Plastic Lego to go green
Plastic is one of the biggest threats to our environment. But there are few things we love too much to give up, like our Legos. But wait, you can play with Legos and not harm nature too!
Lego has vowed that its iconic bricks will be 100 percent sustainable by 2030.
With pieces that are virtually unbreakable and reusable for generations, Lego — whose name is a contraction in Danish for “Leg Godt” or “Play Well” — has always had sustainability as a motto.
Now, the company just has to adapt to environmental and consumer demands.
A study by the NPD market research group showed that 47 percent of Christmas shoppers worldwide chose not to buy a toy due to sustainability concerns.
Lego, based in the western Danish town of Billund, has no plans to abandon plastic. Rather, it aims to improve on the materials it uses.
Currently, most of its pieces are made of acrylonitrile-butadiene-styrene (ABS), a petroleum-based substance also used to make household appliances.
For now, two percent of its plastic pieces, or 80 of the around 3,600 construction pieces, are made of a biosourced material, a sugarcane-based polyethylene.
These pieces are mostly trees, leaves and bushes in the kits, which do not have to meet the same durability requirements as bricks, which have to stick together tightly.
It is a technical challenge, as Lego wants to ensure that customers do not notice any difference between the old plastic and any new materials.

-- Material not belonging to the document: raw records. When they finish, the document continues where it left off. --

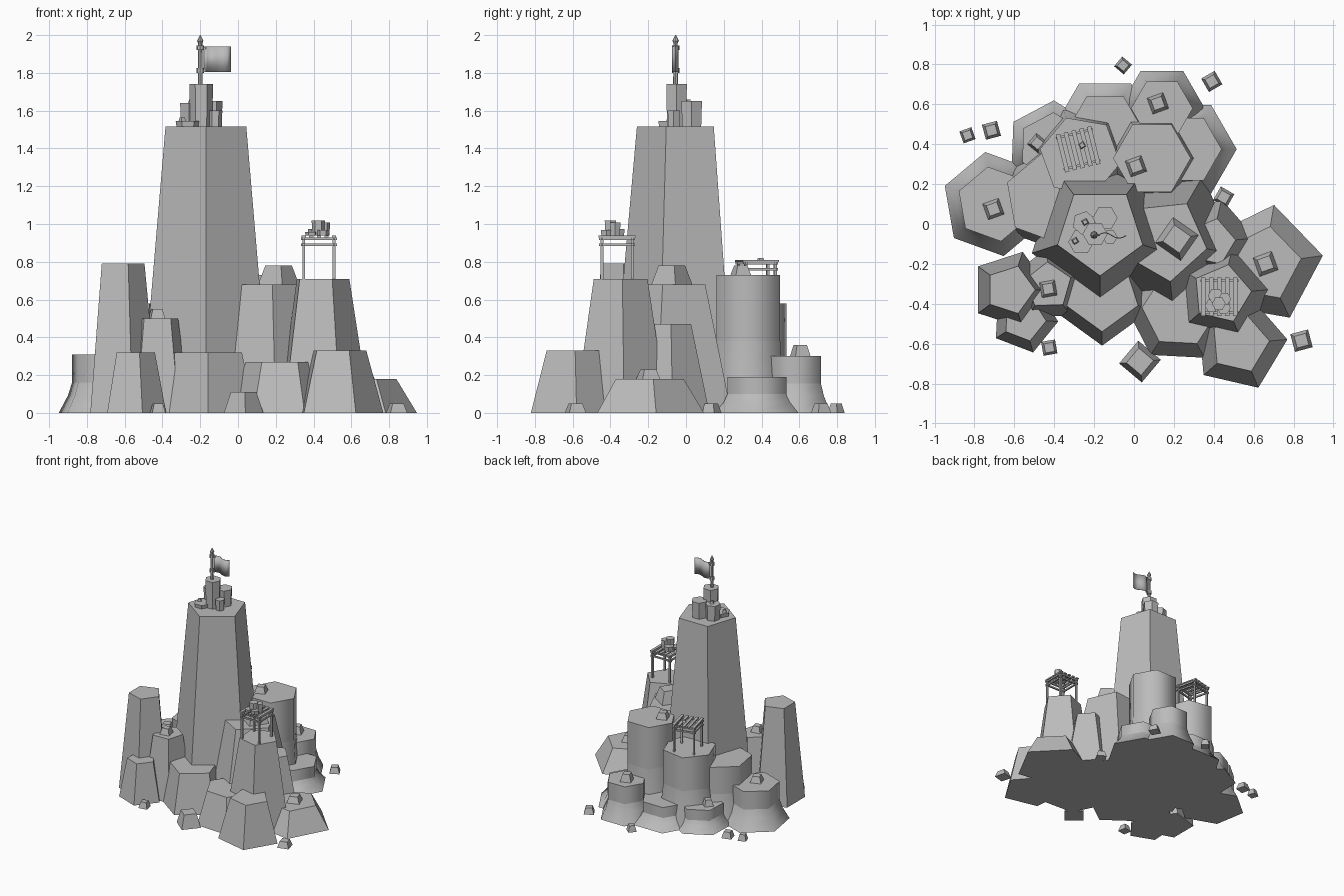
import bpy
import bmesh
from math import radians, cos, sin, pi
from mathutils import Matrix, Vector

cube = bpy.data.objects.get("Cube")
if cube:
    bpy.data.objects.remove(cube, do_unlink=True)

stone = bpy.data.materials.new("stone_grey")
stone.use_nodes = True
GREY = (.5, .5, .5, 1)
stone.diffuse_color = GREY
stone.node_tree.nodes["Principled BSDF"].inputs["Base Color"].default_value = GREY


def finish(name, bm):
    """Turn a bmesh into a named object in the scene."""
    bmesh.ops.recalc_face_normals(bm, faces=bm.faces)
    mesh = bpy.data.meshes.new(name)
    bm.to_mesh(mesh)
    bm.free()
    mesh.materials.append(stone)
    obj = bpy.data.objects.new(name, mesh)
    bpy.context.scene.collection.objects.link(obj)
    return obj


def loft(bm, x, y, sides, turn, profile):
    """Stack polygon rings given as (radius, height) pairs and cap both ends."""
    rings = []
    for radius, z in profile:
        angles = [radians(turn) + 2 * pi * i / sides for i in range(sides)]
        rings.append([bm.verts.new((x + radius * cos(a), y + radius * sin(a), z)) for a in angles])
    for low, high in zip(rings, rings[1:]):
        for i in range(sides):
            j = (i + 1) % sides
            bm.faces.new((low[i], low[j], high[j], high[i]))
    bm.faces.new(rings[0][::-1])
    bm.faces.new(rings[-1])


def rock(name, x, y, base, top, height, turn=0, sides=5, floor=0):
    """Flat-faced tapering rock."""
    bm = bmesh.new()
    loft(bm, x, y, sides, turn, [(base, floor), (top, floor + height)])
    return finish(name, bm)


def column(name, x, y, base, top, height, turn=0):
    """Softly shaded six-sided column with a flared foot."""
    bm = bmesh.new()
    neck = top + (base - top) * .3
    loft(bm, x, y, 6, turn, [(base, 0), (neck, height * .3), (top, height * .52), (top, height)])
    for face in bm.faces:
        face.smooth = len(face.verts) == 4
    for edge in bm.edges:
        z = edge.verts[0].co.z
        level = abs(z - edge.verts[1].co.z) < .001
        edge.smooth = not (level and (z > height * .5 or z < .001))
    return finish(name, bm)


def box(bm, center, size):
    matrix = Matrix.Translation(Vector(center)) @ Matrix.Diagonal((*size, 1))
    bmesh.ops.create_cube(bm, size=1, matrix=matrix)


# Central peak
rock("main_peak", x=-.17, y=-.035, base=.36, top=.225, height=1.515, turn=270)

# Faceted rocks around the front and sides
rock("inner_right_rock", x=.16, y=-.08, base=.37, top=.21, height=.68, turn=60)
rock("lookout_rock", x=.44, y=-.35, base=.26, top=.15, height=.71, turn=5)
rock("front_right_rock", x=.53, y=-.6, base=.24, top=.15, height=.33, turn=5)
rock("front_middle_rock", x=.23, y=-.43, base=.27, top=.19, height=.27, turn=57, sides=6)
rock("front_center_rock", x=-.16, y=-.35, base=.26, top=.19, height=.32, turn=270)
rock("tall_left_rock", x=-.62, y=-.33, base=.2, top=.125, height=.79)
rock("mid_left_rock", x=-.43, y=-.31, base=.19, top=.12, height=.5, turn=20)
rock("low_left_rock", x=-.55, y=-.48, base=.17, top=.11, height=.32, turn=285)
rock("wide_right_rock", x=.65, y=-.2, base=.3, top=.19, height=.18, turn=8)
rock("back_right_rock", x=.39, y=-.09, base=.22, top=.12, height=.47, turn=5)

# Flared columns around the back
column("left_column", x=-.7, y=.1, base=.265, top=.19, height=.31, turn=40)
column("low_left_column", x=-.41, y=.39, base=.23, top=.17, height=.18, turn=28)
column("low_back_column", x=-.145, y=.48, base=.26, top=.185, height=.18)
column("back_column", x=.14, y=.58, base=.215, top=.155, height=.3)
column("low_right_column", x=.26, y=.375, base=.255, top=.18, height=.19)
column("inner_left_column", x=-.42, y=.13, base=.27, top=.23, height=.465, turn=40)
column("platform_column", x=-.27, y=.34, base=.25, top=.205, height=.58, turn=50)
column("tall_back_column", x=.09, y=.33, base=.23, top=.195, height=.73)


def boulder(x, y, size, floor=0, height=.05, turn=75):
    rock("boulder", x, y, size, size * .65, height, turn, sides=4, floor=floor)


# Loose boulders on the ground
boulder(-.055, .795, size=.045, turn=5)
boulder(.39, .715, size=.055)
boulder(-.715, .47, size=.055, turn=60)
boulder(-.835, .445, size=.045, turn=65)
boulder(-.425, -.62, size=.05, turn=55)
boulder(.03, -.69, size=.105, height=.11, turn=5)
boulder(.84, -.585, size=.065, turn=60)
boulder(.45, .135, size=.055, turn=15)

# Boulders resting on the rocks
boulder(-.705, .075, size=.06, floor=.31, turn=65)
boulder(-.485, .405, size=.05, floor=.18, turn=5)
boulder(.12, .605, size=.06, floor=.3, height=.06, turn=65)
boulder(.01, .29, size=.06, floor=.73, turn=65)
boulder(.215, -.075, size=.11, floor=.68, height=.1, turn=10)
boulder(-.43, -.325, size=.055, floor=.5, turn=55)
boulder(.66, -.2, size=.07, floor=.18, turn=65)


def post(name, x, y, radius, floor, height, turn=0):
    """Small upright stone, slightly wider at the rim."""
    return rock(name, x, y, radius * .92, radius, height, turn, sides=6, floor=floor)


# Stones on the summit
SUMMIT = 1.51
post("summit_stone", -.195, -.05, radius=.063, floor=SUMMIT, height=.23)
post("summit_stone", -.145, .03, radius=.063, floor=SUMMIT, height=.14)
post("summit_stone", -.25, .005, radius=.06, floor=SUMMIT, height=.13, turn=20)
post("summit_stone", -.265, -.09, radius=.065, floor=SUMMIT, height=.035)
post("summit_stone", -.12, -.065, radius=.037, floor=SUMMIT, height=.09)
boulder(-.245, .01, size=.02, floor=SUMMIT + .13, height=.02)
boulder(-.295, -.085, size=.02, floor=SUMMIT + .035, height=.02)

# Flag pole with collars and a pointed finial
POLE = (-.2, -.055)
bm = bmesh.new()
loft(bm, *POLE, 8, 0, [(.013, 1.72), (.011, 1.96)])
for z in (1.8, 1.92):
    loft(bm, *POLE, 8, 0, [(.02, z), (.02, z + .025)])
    box(bm, (POLE[0] + .015, POLE[1], z + .012), (.03, .012, .012))
loft(bm, *POLE, 8, 0, [(.008, 1.95), (.017, 1.97), (.002, 2)])
finish("flag_pole", bm)

# Rippling flag
bm = bmesh.new()
steps = 8
rows = []
for i in range(steps + 1):
    t = i / steps
    x, y = POLE[0] + .018 + .142 * t, POLE[1] + .014 * sin(t * 2 * pi)
    rows.append([bm.verts.new((x, y, z)) for z in (1.805, 1.94)])
for a, b in zip(rows, rows[1:]):
    bm.faces.new((a[0], b[0], b[1], a[1])).smooth = True
flag = finish("flag", bm)
flag.modifiers.new("thickness", "SOLIDIFY").thickness = .005


def platform(name, x, y, floor, height, turn):
    """Wooden stand: four legs, two levels of rails and spaced slats."""
    bm = bmesh.new()
    half = .08
    for sx in (-half, half):
        for sy in (-half, half):
            box(bm, (sx, sy, height / 2 - .02), (.014, .014, height + .02))
    for side in (-half, half):
        for z in (height - .04, height - .008):
            box(bm, (side, 0, z), (.012, .19, .012))
            box(bm, (0, side, z), (.19, .012, .012))
    for i in range(5):
        box(bm, ((i - 2) * half / 2, 0, height + .004), (.022, .195, .01))
    obj = finish(name, bm)
    obj.location = (x, y, floor)
    obj.rotation_euler.z = radians(turn)


platform("front_platform", x=.428, y=-.365, floor=.71, height=.22, turn=0)
platform("back_platform", x=-.28, y=.375, floor=.58, height=.22, turn=14)
boulder(-.26, .395, size=.022, floor=.805, height=.015)

# Stones piled on the front platform
DECK = .938
post("deck_stone", .425, -.4, radius=.035, floor=DECK, height=.08)
post("deck_stone", .455, -.375, radius=.032, floor=DECK, height=.07)
post("deck_stone", .41, -.36, radius=.04, floor=DECK, height=.035)
post("deck_stone", .45, -.42, radius=.035, floor=DECK, height=.03)
post("deck_stone", .39, -.41, radius=.035, floor=DECK, height=.02)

New pieces must have the same physical properties as the old ones: strength, colour fastness and sticking power, in order to remain compatible with older pieces.
Lego refuses to divulge its production secrets, but insists it reuses its own plastic waste products in its production.